Stored items from a collection:
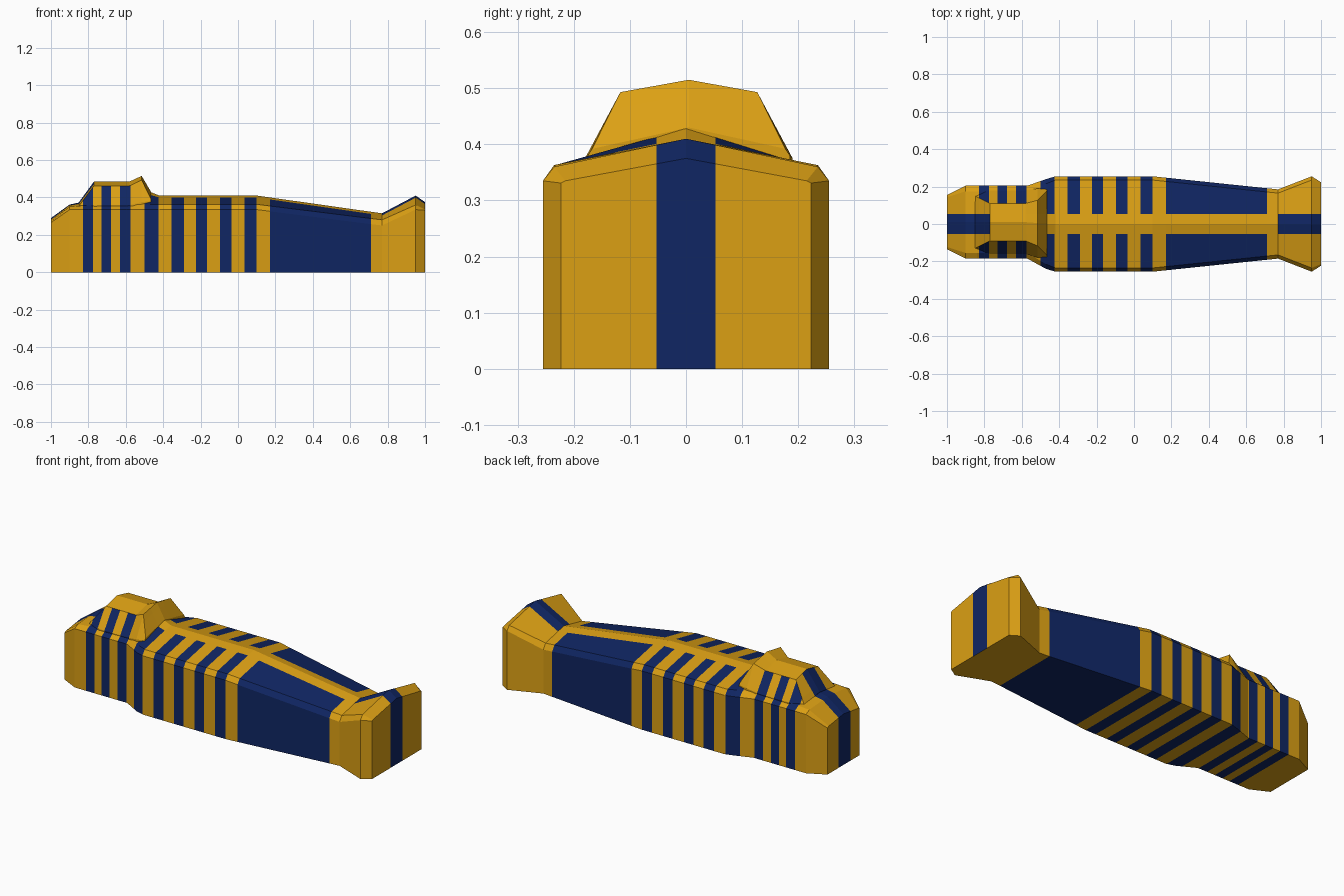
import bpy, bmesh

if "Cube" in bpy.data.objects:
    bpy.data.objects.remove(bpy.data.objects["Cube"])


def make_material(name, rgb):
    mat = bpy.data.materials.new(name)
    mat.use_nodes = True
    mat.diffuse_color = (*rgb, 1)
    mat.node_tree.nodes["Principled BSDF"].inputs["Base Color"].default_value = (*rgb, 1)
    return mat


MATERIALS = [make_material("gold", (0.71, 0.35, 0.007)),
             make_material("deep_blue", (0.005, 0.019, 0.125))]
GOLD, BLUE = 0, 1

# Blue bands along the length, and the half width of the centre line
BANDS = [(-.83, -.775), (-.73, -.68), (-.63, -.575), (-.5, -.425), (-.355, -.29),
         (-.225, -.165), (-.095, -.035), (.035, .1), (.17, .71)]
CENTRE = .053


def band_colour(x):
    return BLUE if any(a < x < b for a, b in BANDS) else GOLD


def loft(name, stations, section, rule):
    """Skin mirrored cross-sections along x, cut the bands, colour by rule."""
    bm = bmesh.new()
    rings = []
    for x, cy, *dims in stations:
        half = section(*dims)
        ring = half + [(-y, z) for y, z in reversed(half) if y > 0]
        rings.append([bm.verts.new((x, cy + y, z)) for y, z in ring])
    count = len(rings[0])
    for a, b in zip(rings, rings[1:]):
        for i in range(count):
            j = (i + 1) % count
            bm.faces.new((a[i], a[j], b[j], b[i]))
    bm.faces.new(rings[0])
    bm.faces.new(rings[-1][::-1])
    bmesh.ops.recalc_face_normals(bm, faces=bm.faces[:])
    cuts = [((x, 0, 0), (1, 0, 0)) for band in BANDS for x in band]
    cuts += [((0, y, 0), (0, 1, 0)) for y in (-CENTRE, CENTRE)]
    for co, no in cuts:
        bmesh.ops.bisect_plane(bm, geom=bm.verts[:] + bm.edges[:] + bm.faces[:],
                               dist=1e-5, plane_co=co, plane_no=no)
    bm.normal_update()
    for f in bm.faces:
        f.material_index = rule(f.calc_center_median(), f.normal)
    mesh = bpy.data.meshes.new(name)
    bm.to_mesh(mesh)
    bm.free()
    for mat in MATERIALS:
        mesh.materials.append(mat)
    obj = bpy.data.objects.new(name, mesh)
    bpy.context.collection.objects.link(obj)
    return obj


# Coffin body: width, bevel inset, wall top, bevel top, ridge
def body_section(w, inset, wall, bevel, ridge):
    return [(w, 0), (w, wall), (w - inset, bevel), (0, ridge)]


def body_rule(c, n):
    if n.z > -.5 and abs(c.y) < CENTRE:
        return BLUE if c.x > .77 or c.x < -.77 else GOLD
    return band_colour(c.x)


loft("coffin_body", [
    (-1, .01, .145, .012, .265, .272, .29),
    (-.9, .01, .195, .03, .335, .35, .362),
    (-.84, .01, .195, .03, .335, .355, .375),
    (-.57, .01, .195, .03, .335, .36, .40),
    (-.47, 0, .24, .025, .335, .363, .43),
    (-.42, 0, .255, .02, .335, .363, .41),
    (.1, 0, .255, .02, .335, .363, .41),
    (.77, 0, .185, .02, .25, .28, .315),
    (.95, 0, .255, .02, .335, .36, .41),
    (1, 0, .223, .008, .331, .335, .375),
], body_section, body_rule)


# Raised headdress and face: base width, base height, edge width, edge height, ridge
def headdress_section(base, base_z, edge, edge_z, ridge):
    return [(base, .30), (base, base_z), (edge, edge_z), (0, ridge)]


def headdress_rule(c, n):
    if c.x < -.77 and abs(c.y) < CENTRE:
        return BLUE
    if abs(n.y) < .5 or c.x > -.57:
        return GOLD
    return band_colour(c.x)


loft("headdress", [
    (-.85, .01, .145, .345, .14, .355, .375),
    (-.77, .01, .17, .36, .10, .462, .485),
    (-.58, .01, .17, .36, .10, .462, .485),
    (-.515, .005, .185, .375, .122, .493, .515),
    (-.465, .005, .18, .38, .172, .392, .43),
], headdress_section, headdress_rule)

**TASK ITEM**: Show each line in the data where the string "objects" appears.

**TASK RESPONSE**:
if "Cube" in bpy.data.objects:
    bpy.data.objects.remove(bpy.data.objects["Cube"])
    obj = bpy.data.objects.new(name, mesh)
    bpy.context.collection.objects.link(obj)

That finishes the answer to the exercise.